Top of MATERIAL SHOWN

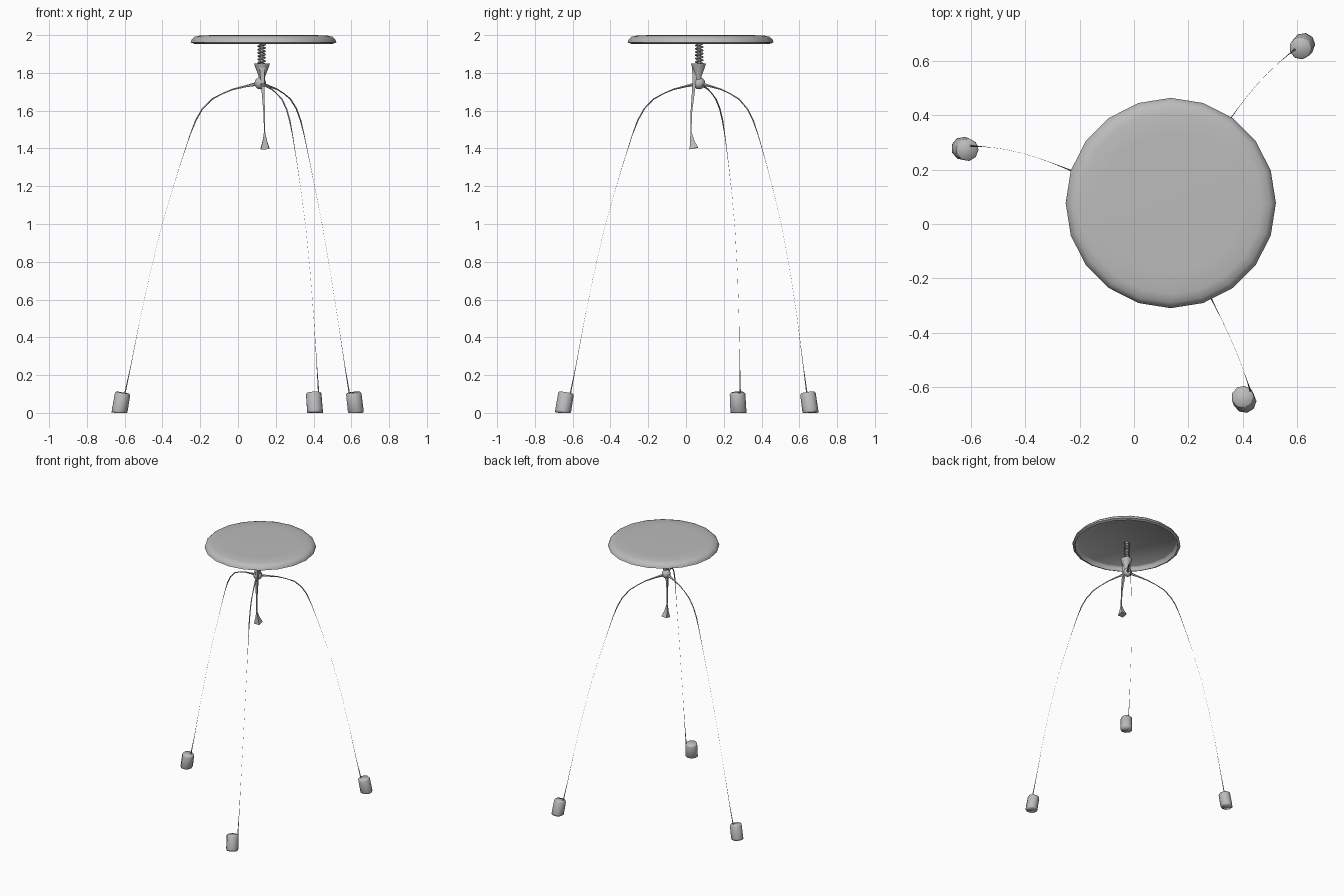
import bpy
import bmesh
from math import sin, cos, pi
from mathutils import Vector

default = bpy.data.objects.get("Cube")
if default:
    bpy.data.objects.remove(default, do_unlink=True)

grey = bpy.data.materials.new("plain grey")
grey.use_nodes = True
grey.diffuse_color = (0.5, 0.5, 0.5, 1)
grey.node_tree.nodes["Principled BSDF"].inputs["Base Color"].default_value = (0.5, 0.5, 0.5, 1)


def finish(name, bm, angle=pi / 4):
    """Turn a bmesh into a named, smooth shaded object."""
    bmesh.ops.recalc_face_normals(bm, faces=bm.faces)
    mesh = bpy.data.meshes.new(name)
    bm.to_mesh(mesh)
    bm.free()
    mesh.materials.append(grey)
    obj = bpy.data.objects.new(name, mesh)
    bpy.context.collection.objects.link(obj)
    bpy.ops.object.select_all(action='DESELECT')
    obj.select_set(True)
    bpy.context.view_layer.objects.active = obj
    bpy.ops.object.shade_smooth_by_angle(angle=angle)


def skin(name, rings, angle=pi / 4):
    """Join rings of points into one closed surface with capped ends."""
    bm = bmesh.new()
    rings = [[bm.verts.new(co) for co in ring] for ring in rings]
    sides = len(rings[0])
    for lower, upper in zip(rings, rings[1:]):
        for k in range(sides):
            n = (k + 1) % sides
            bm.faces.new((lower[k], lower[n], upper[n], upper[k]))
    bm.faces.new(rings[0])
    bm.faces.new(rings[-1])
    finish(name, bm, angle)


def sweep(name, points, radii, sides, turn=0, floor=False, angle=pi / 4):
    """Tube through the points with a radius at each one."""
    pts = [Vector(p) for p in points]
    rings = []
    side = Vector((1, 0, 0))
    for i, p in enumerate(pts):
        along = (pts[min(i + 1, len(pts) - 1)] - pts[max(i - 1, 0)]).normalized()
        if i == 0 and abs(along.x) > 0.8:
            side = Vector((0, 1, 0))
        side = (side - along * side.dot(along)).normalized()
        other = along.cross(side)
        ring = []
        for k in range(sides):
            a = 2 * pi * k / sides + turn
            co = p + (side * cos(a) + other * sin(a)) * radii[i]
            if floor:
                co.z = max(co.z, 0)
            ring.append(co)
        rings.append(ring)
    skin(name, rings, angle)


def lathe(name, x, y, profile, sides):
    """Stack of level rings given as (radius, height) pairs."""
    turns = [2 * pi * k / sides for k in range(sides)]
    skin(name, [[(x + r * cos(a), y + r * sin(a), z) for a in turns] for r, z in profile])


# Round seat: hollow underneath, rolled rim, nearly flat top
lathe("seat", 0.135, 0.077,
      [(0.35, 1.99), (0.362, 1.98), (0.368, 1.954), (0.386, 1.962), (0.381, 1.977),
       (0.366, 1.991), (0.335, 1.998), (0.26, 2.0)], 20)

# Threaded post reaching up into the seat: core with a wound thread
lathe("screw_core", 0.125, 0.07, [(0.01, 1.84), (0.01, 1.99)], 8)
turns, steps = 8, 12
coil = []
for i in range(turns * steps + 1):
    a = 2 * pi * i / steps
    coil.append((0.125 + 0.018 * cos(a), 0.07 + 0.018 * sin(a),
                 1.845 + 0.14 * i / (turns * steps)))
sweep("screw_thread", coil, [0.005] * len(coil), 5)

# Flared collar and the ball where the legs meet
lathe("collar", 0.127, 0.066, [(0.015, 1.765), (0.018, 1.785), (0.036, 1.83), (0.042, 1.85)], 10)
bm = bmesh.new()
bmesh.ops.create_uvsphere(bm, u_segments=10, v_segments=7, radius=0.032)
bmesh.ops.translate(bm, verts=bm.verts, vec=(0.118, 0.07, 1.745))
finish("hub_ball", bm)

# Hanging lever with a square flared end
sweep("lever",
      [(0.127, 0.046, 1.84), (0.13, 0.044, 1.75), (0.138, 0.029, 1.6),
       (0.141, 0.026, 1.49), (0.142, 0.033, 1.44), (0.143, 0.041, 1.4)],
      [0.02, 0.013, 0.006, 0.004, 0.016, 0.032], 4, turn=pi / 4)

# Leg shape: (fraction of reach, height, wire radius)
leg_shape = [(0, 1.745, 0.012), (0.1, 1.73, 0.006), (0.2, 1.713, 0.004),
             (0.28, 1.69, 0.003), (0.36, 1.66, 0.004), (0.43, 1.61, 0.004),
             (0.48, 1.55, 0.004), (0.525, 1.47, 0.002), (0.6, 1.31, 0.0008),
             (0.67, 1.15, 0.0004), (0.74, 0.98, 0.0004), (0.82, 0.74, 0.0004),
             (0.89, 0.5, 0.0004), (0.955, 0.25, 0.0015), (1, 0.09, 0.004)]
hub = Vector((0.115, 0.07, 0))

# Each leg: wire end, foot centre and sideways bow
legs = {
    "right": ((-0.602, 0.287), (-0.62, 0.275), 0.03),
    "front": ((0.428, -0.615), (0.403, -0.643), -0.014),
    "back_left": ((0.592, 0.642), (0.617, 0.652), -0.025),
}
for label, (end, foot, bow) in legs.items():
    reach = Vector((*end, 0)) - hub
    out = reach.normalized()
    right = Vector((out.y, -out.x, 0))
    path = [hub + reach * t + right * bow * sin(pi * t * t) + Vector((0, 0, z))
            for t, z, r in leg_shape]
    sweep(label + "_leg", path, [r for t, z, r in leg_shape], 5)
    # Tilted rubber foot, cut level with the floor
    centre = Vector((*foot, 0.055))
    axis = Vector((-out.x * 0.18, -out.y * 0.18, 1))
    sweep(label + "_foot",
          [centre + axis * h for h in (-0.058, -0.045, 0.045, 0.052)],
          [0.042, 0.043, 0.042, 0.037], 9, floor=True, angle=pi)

Bottom of MATERIAL SHOWN
Top of MATERIAL SHOWN

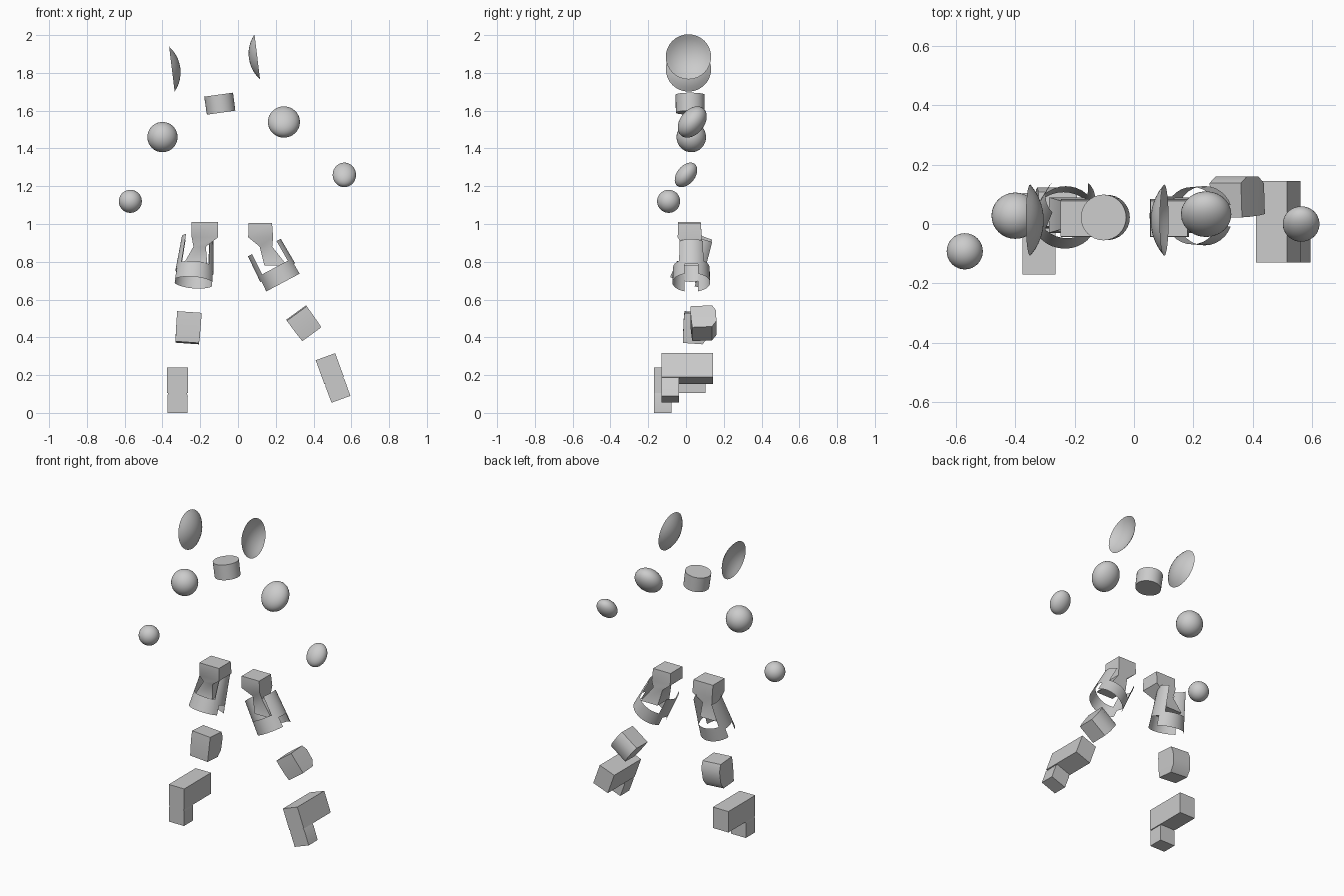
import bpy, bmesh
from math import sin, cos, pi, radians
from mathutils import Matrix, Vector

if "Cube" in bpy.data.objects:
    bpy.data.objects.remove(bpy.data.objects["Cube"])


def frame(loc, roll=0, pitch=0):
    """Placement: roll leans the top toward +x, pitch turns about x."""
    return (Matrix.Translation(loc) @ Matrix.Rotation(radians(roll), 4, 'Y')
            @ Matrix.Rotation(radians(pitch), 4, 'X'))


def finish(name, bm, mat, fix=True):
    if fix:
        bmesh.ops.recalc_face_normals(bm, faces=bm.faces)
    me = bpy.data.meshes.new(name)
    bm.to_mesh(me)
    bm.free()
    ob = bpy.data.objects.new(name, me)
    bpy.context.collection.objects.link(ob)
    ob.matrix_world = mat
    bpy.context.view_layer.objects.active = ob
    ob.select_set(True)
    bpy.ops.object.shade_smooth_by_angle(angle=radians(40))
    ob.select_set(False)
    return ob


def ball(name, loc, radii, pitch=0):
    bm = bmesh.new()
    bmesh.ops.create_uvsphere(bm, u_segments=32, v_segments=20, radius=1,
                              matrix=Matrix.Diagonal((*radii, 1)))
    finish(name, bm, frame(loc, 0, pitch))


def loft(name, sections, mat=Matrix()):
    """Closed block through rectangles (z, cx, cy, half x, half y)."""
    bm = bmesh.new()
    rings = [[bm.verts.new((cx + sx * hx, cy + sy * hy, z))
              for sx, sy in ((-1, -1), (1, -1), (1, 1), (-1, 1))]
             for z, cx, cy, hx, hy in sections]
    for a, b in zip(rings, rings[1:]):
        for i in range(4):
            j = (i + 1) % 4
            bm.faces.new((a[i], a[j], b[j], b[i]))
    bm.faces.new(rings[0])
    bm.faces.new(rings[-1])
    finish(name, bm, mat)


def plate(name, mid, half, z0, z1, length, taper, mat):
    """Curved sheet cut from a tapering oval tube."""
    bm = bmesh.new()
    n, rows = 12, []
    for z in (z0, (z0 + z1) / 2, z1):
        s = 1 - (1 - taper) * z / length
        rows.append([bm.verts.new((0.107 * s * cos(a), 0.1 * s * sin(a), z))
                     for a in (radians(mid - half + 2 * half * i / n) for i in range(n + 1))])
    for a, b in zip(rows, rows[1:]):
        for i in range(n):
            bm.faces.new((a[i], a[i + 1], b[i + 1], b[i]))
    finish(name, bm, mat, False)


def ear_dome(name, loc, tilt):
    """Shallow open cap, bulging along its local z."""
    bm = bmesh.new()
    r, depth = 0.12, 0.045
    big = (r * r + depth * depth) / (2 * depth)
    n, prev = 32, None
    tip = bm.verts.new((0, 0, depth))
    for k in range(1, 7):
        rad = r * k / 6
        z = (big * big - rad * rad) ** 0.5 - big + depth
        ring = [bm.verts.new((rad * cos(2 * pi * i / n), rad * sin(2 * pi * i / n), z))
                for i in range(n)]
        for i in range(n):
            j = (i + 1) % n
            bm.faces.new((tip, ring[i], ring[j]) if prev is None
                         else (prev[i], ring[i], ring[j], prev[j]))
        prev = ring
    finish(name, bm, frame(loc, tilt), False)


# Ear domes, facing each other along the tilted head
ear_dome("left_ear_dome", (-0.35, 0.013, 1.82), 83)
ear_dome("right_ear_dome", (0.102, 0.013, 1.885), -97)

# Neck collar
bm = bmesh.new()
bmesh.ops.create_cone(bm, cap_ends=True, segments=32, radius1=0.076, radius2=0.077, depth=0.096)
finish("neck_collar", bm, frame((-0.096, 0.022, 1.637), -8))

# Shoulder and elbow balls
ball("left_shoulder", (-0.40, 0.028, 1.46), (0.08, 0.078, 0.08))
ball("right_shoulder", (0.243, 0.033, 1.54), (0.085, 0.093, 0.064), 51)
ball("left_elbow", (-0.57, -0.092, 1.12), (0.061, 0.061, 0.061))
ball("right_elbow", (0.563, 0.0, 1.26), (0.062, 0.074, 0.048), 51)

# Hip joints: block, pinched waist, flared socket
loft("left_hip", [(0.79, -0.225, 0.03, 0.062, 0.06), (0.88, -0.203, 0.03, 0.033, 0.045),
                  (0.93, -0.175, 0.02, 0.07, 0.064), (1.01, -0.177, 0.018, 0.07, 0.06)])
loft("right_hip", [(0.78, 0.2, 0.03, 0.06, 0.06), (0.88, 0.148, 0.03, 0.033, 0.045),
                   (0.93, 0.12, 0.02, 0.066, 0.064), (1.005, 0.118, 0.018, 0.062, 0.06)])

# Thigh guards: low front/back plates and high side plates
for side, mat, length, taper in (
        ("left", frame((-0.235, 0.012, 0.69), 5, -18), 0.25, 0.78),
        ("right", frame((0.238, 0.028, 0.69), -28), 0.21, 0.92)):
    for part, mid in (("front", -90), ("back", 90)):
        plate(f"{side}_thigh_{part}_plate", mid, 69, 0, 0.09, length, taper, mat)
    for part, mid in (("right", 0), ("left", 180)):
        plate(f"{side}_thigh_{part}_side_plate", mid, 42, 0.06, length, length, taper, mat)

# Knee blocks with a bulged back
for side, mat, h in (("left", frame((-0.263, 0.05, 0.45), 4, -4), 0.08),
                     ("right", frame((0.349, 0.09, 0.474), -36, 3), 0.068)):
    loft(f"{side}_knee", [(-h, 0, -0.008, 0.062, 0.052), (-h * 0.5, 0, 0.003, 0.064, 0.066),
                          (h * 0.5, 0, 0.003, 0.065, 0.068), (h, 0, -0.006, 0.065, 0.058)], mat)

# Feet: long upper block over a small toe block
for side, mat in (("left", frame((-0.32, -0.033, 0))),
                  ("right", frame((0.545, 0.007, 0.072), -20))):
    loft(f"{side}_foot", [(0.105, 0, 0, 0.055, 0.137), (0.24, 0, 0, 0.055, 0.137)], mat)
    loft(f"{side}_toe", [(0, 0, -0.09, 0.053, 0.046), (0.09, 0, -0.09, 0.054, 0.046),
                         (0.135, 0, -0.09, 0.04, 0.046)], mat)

Bottom of MATERIAL SHOWN

TASK STATEMENT
Would you copy out each line of the records above where the word "points" occurs?

EXERCISE OUTPUT
    """Join rings of points into one closed surface with capped ends."""
def sweep(name, points, radii, sides, turn=0, floor=False, angle=pi / 4):
    """Tube through the points with a radius at each one."""
    pts = [Vector(p) for p in points]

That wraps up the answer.